Drinking enough water during the day will have an astonishing effect on your creativity, your ability to get things done, and your energy.
Meditating and journaling are supposed to be great stress busters, but they also do marvels for your story-generating brain.
Sleep is supposed to be good for longevity and your general health, but it is also a fantastic way to solve story problems. As you fall asleep at night think about the issue you are trying to resolve. In the morning, lie for a few minutes just after waking up, and think about the story again. Often an answer to your problem will occur to you, and you can quickly scribble it down before getting up and starting your day.
Reading. If it’s been a long long while since you picked up a book and read it simply because you wanted to, then toss all your must-read books aside, and go back to some of your old favourites. Yes, that’s right, I’m suggesting you read for pleasure. Most writers get into the pleasure-killing habit of only reading books for market research, to deconstruct techniques, and to beat themselves over the head because they know they’ll never write that well.
Don’t do that.
Give yourself permission to read because it’s fun. Get back to reading for pleasure, and remind yourself of why you got into writing in the first place! This is possibly the best way to reward yourself, and give yourself a treat for the holiday season.
This concludes the year-long series of ways that you can improve your indie publishing business in small increments. I wish you the best for the year ahead, and hope that at least some of the suggestions I’ve made help your business thrive.

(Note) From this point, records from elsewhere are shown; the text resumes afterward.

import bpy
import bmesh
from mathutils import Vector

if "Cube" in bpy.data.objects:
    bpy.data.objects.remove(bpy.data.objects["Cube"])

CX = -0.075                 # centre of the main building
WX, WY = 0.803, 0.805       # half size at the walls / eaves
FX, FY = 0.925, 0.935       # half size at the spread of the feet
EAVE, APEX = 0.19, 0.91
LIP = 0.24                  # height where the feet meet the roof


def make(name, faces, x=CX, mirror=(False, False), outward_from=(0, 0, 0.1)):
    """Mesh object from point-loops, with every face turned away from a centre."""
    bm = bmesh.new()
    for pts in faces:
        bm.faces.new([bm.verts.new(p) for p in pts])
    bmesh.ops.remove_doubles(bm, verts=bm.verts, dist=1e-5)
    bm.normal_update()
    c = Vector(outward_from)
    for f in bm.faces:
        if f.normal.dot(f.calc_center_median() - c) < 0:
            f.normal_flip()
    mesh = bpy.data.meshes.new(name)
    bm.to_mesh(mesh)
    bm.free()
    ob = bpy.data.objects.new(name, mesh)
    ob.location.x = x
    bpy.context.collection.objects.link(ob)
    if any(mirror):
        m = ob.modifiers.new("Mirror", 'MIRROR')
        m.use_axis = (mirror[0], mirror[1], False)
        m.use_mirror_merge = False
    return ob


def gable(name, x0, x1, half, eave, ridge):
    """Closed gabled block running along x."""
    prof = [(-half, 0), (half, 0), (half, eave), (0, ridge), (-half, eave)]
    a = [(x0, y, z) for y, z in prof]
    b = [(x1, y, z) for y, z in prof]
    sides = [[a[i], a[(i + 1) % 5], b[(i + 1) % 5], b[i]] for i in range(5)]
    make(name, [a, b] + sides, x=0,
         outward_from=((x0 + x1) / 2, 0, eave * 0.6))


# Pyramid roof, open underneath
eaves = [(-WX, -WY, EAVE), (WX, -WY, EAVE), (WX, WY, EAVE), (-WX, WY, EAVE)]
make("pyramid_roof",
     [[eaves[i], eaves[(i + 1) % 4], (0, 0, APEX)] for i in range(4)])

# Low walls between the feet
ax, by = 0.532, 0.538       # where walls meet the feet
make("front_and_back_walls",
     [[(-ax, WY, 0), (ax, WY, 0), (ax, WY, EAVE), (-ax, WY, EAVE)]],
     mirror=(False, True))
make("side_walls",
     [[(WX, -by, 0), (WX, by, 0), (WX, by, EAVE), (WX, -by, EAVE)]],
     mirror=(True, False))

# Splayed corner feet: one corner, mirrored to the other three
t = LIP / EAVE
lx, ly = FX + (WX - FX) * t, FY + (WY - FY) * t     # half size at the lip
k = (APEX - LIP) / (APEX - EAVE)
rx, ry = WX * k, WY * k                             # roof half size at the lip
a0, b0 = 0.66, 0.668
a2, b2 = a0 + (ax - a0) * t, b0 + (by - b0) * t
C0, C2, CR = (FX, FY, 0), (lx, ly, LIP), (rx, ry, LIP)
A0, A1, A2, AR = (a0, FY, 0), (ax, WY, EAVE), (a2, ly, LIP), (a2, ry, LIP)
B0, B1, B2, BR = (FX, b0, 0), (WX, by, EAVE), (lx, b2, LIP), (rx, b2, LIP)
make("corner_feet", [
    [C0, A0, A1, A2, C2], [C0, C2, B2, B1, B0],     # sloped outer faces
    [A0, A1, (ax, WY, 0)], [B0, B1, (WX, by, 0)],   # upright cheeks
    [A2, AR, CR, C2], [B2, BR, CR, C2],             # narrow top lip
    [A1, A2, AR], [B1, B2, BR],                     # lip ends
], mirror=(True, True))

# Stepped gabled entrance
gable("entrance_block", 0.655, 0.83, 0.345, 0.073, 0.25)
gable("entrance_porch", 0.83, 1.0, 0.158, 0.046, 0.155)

Tracy Cooper-Posey writes paranormal, urban fantasy and science fiction romance, and romantic suspense. She has been nominated for five CAPAs including Favourite Author, and won the Emma Darcy Award. She published 35 titles via legacy publishers before switching to indie publishing in March 2011. She has published over 55 indie titles to date. Her indie books have made her an Amazon #1 Best Selling Author and have been nominated four times for Book of the Year. Byzantine Heartbreak won the title in 2012. Tracy has been a national magazine editor and for a decade she taught romance writing at MacEwan University. An Australian, she lives in Edmonton, Canada with her husband, a former professional wrestler, where she moved in 1996 after meeting him on-line. Her website can be found at http://TracyCooperPosey.com.